He said: “There is a strong commitment in the industry and a will to contribute to sustainable investment which I am happy about.”
The companies agreed there should be a industry standard for reporting the carbon dioxide emissions their shareholdings were responsible for to increase the comparability for consumers.
“I was very clear yesterday self-regulation is the best alternative,” Bolund said. “Of course, we are no strangers to legislation, but that is a last resort.”
The meeting took place to focus on the issue ahead of the 2015 United Nations Climate Change Conference taking place in Paris from 30 November, which Bolund is to attend.
Other pensions, investment and insurance providers present at yesterday’s meeting included SEB Investment Management, Storebrand/SPP, Svensk Försäkring, Länsförsäkringar and Skandia Fonder.
Exactly when such last-resort legislation might be introduced depend on, among other things, the suggestions made around June or July 2016 by the investment funds commission (Fondutredningen), Bolund said.
“One of the things the commission will look at,” he said, “is how information given to customers can be improved to facilitate comparisons about sustainability.”
Meanwhile, Alecta, which manages SEK710bn (€76.6bn) in assets, has said its carbon footprint was one of the lowest so far reported.
Using analysis company South Pole, Alecta said it measured the carbon footprint of its equities portfolio, with the greenhouse gas emissions of a shareholding calculated according to Alecta’s stake in that company.
On 1 January 2015, its portfolio was responsible for 1.2kg of CO2 emissions per SEK100 invested, compared with the range of 1kg-2kg for other Swedish asset managers, it said.
Alecta said there were still big differences in the way asset managers calculated and presented the carbon footprints of their portfolios.
Skandia said it started disclosing the indirect effect of its equity funds by measuring their carbon emissions, also using South Pole.
Annelie Enquist, chief executive of the fund management company, said: “We want to allow fund investors to start forming an idea about the indirect climate impact of their savings by highlighting the carbon footprint of equity funds.”

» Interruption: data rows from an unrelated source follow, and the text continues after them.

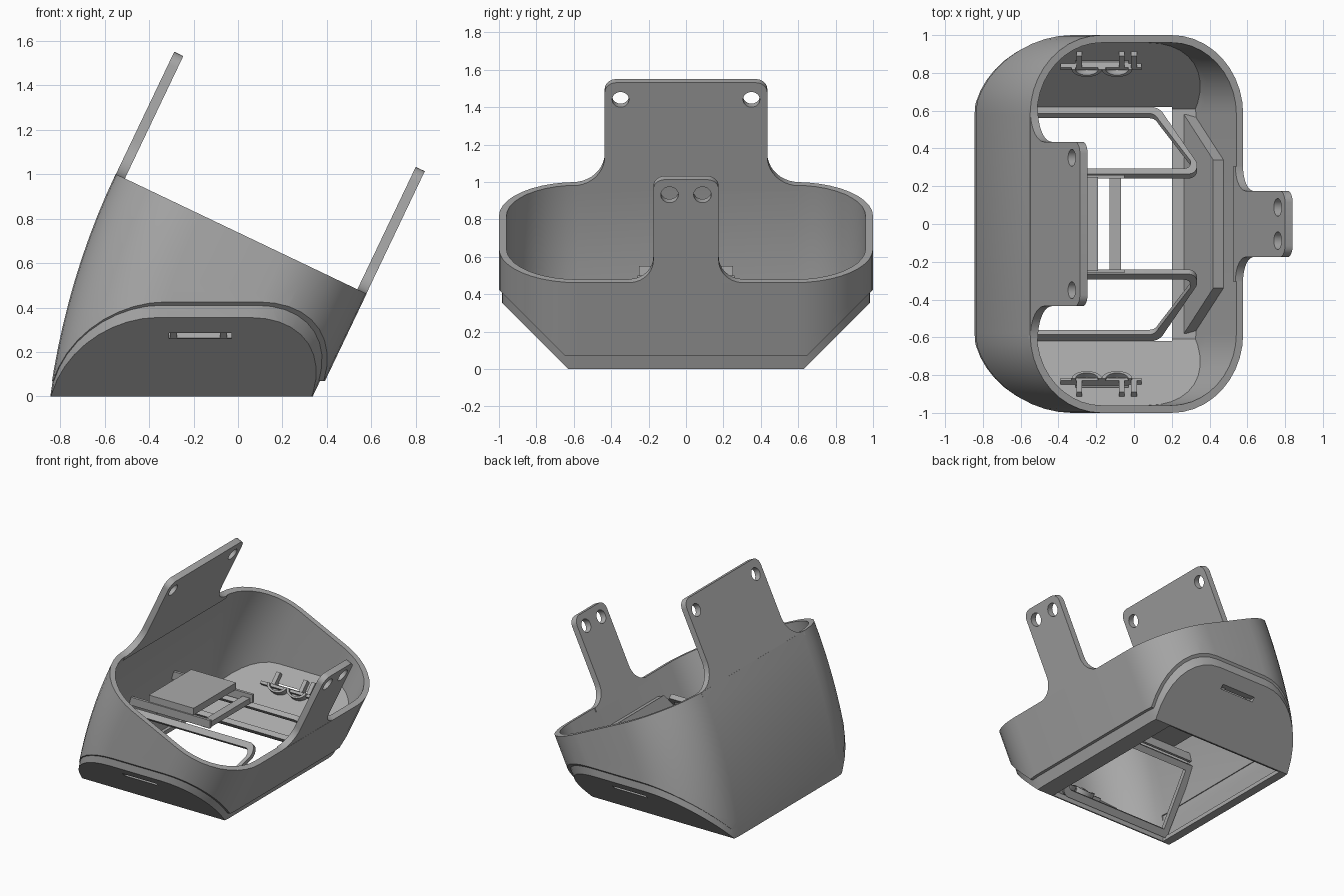
import bpy
import bmesh
from math import radians, sin, cos, pi
from mathutils import Vector, Matrix

old = bpy.data.objects.get("Cube")
if old:
    bpy.data.objects.remove(old)

grey = bpy.data.materials.new("plain_grey")
grey.use_nodes = True
COLOUR = (0.4, 0.4, 0.4, 1)
grey.diffuse_color = COLOUR
grey.node_tree.nodes["Principled BSDF"].inputs["Base Color"].default_value = COLOUR

# Tilted frame of the rim: u runs down the slope, w points out of the opening
TILT = radians(25.5)
U = Vector((cos(TILT), 0, -sin(TILT)))
W = Vector((sin(TILT), 0, cos(TILT)))
ORIGIN = Vector((-0.55, 0, 1.0))
LENGTH = 1.25


def tilted(u, y, w):
    return ORIGIN + U * u + W * w + Vector((0, y, 0))


def finish(bm, name):
    bmesh.ops.recalc_face_normals(bm, faces=bm.faces)
    mesh = bpy.data.meshes.new(name)
    bm.to_mesh(mesh)
    bm.free()
    mesh.materials.append(grey)
    ob = bpy.data.objects.new(name, mesh)
    bpy.context.collection.objects.link(ob)
    return ob


def loft(name, rings):
    bm = bmesh.new()
    loops = [[bm.verts.new(p) for p in ring] for ring in rings]
    for a, b in zip(loops, loops[1:]):
        for i in range(len(a)):
            j = (i + 1) % len(a)
            bm.faces.new((a[i], a[j], b[j], b[i]))
    bm.faces.new(loops[0])
    bm.faces.new(loops[-1])
    return finish(bm, name)


def box(name, x, y, z):
    bm = bmesh.new()
    bmesh.ops.create_cube(bm, size=1)
    size = [r[1] - r[0] for r in (x, y, z)]
    mid = [(r[1] + r[0]) / 2 for r in (x, y, z)]
    bmesh.ops.transform(bm, matrix=Matrix.Translation(mid) @ Matrix.Diagonal((*size, 1)), verts=bm.verts)
    return finish(bm, name)


def boolean(ob, tool, operation):
    mod = ob.modifiers.new("cut", 'BOOLEAN')
    mod.operation, mod.object, mod.solver = operation, tool, 'EXACT'
    deps = bpy.context.evaluated_depsgraph_get()
    mesh = bpy.data.meshes.new_from_object(ob.evaluated_get(deps))
    ob.modifiers.clear()
    ob.data = mesh
    bpy.data.objects.remove(tool)


def smooth(ob):
    bpy.ops.object.select_all(action='DESELECT')
    ob.select_set(True)
    bpy.context.view_layer.objects.active = ob
    bpy.ops.object.shade_smooth_by_angle(angle=radians(30))


def arc(cx, cy, r, start, end, n=10):
    return [(cx + r * cos(radians(start + (end - start) * i / n)),
             cy + r * sin(radians(start + (end - start) * i / n))) for i in range(n + 1)]


def rounded_prism(name, left, right, side, top):
    """Rounded rectangle swept down from the rim, its long wall bowing inward."""
    rings = []
    for step in range(12):
        w = top - (top + 1.12) * step / 11
        u0, u1, r = left + 0.153 * w * w, LENGTH - right, 0.42 - side
        half = 1 - side
        outline = (arc(u1 - r, half - r, r, 0, 90) + arc(u0 + r, half - r, r, 90, 180)
                   + arc(u0 + r, r - half, r, 180, 270) + arc(u1 - r, r - half, r, 270, 360))
        rings.append([tilted(u, y, w) for u, y in outline])
    return loft(name, rings)


def chamfer_clip(offset, floor):
    """Keeps what lies above the floor and both sloping underside faces."""
    half = floor + offset
    profile = [(-half, floor), (half, floor), (1.2, 1.2 - offset), (1.2, 2), (-1.2, 2), (-1.2, 1.2 - offset)]
    return loft("clip", [[(x, y, z) for y, z in profile] for x in (-1.5, 1.5)])


# Shell: upper body, slightly inset base, hollow inside
shell = rounded_prism("shell", 0, 0, 0, 0)
boolean(shell, chamfer_clip(0.575, 0.07), 'INTERSECT')
base = rounded_prism("base", 0.003, 0.02, 0.015, -0.1)
boolean(base, chamfer_clip(0.63, 0), 'INTERSECT')
boolean(shell, base, 'UNION')
cavity = rounded_prism("cavity", 0.04, 0.04, 0.04, 0.05)
boolean(cavity, chamfer_clip(0.58, 0.03), 'INTERSECT')
boolean(shell, cavity, 'DIFFERENCE')
boolean(shell, box("floor_opening", (-0.78, 0.2), (-0.62, 0.62), (-0.1, 0.2)), 'DIFFERENCE')
boolean(shell, box("side_slots", (-0.31, -0.03), (-1.2, 1.2), (0.26, 0.285)), 'DIFFERENCE')
smooth(shell)


# Mounting tabs with flared feet and two holes each
def tab(name, u, half, flare, hole_y, hole_w, hole_r):
    top, r = 0.61, 0.06
    side = ([(half + flare, -0.03)] + arc(half + flare, flare, flare, 270, 180)
            + arc(half - r, top - r, r, 0, 90, 6))
    outline = side + [(-y, w) for y, w in reversed(side)]
    ob = loft(name, [[tilted(a, y, w) for y, w in outline] for a in (u, u + 0.045)])
    for s in (-1, 1):
        hole = arc(s * hole_y, hole_w, hole_r, 0, 345, 23)
        boolean(ob, loft("hole", [[tilted(a, y, w) for y, w in hole] for a in (u - 0.1, u + 0.15)]), 'DIFFERENCE')
    smooth(ob)


tab("wide_tab", 0.001, 0.435, 0.17, 0.35, 0.51, 0.045)
tab("narrow_tab", LENGTH - 0.046, 0.175, 0.13, 0.088, 0.52, 0.047)


# Sloping window frames that rise from the floor toward the middle
def window_frame(name, s):
    outer = (arc(0.09, 0.54, 0.08, 90, 25, 5) + arc(0.29, 0.31, 0.045, 25, -90, 6)
             + [(-0.74, 0.265), (-0.79, 0.62)])
    inner = (arc(0.08, 0.53, 0.055, 90, 25, 5) + arc(0.27, 0.325, 0.03, 25, -90, 6)
             + [(-0.69, 0.295), (-0.74, 0.585)])
    bm = bmesh.new()
    loops = []
    for drop in (0, 0.035):
        for loop in (outer, inner):
            loops.append([bm.verts.new((x, s * (y - drop * 0.7), 0.04 + (0.62 - y) * 1.1 - drop * 0.7))
                          for x, y in loop])
    for a, b in ((0, 1), (1, 3), (3, 2), (2, 0)):
        for i in range(len(outer)):
            j = (i + 1) % len(outer)
            bm.faces.new((loops[a][i], loops[a][j], loops[b][j], loops[b][i]))
    smooth(finish(bm, name))


# Clip holders lying on the inner sloping faces
def clip_holder(name, s):
    def place(x, along, lift):
        k = 0.7071
        return (x, s * (0.85 + (along - lift) * k), 0.27 + (along + lift) * k)

    def block(part, x0, x1, a0, a1, height):
        loft(name + part, [[place(x, a, h) for x, a in ((x0, a0), (x1, a0), (x1, a1), (x0, a1))]
                           for h in (-0.01, height)])

    block("_ledge", -0.39, 0.04, -0.02, 0.0, 0.03)
    for i, x in enumerate((-0.29, -0.065, 0.0)):
        block("_post_%d" % i, x - 0.015, x + 0.015, 0, 0.09, 0.035)
    for i, x in enumerate((-0.25, -0.09)):
        curve = arc(x, 0, 0.08, 180, 360, 10) + arc(x, 0, 0.06, 360, 180, 10)
        smooth(loft(name + "_arch_%d" % i, [[place(a, b * 0.7, h) for a, b in curve] for h in (-0.01, 0.045)]))


for side, s in (("left", 1), ("right", -1)):
    window_frame(side + "_window_frame", s)
    clip_holder(side + "_clip", s)

# Raised pad on the short inner wall
pad = [(-0.34, -0.16), (0.34, -0.16), (0.58, -0.52), (-0.58, -0.52)]
loft("wall_pad", [[tilted(u, y, w) for y, w in pad] for u in (LENGTH - 0.1, LENGTH - 0.03)])

# Inner shelf: plate, two rails and a cross bar
box("shelf_plate", (-0.56, -0.19), (-0.25, 0.25), (0.5, 0.55))
for side, y in (("left", 0.25), ("right", -0.25)):
    box(side + "_shelf_rail", (-0.73, -0.05), (y - 0.01, y + 0.01), (0.44, 0.5))
box("shelf_cross_bar", (-0.13, -0.07), (-0.245, 0.245), (0.43, 0.47))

Skandia said it signed the UN’s Montreal Carbon Pledge, which committed it to measuring and reporting such data annually.
Earlier this week, Sweden’s national pension buffer funds agreed on a uniform method for reporting the carbon footprints of their portfolios based on three factors.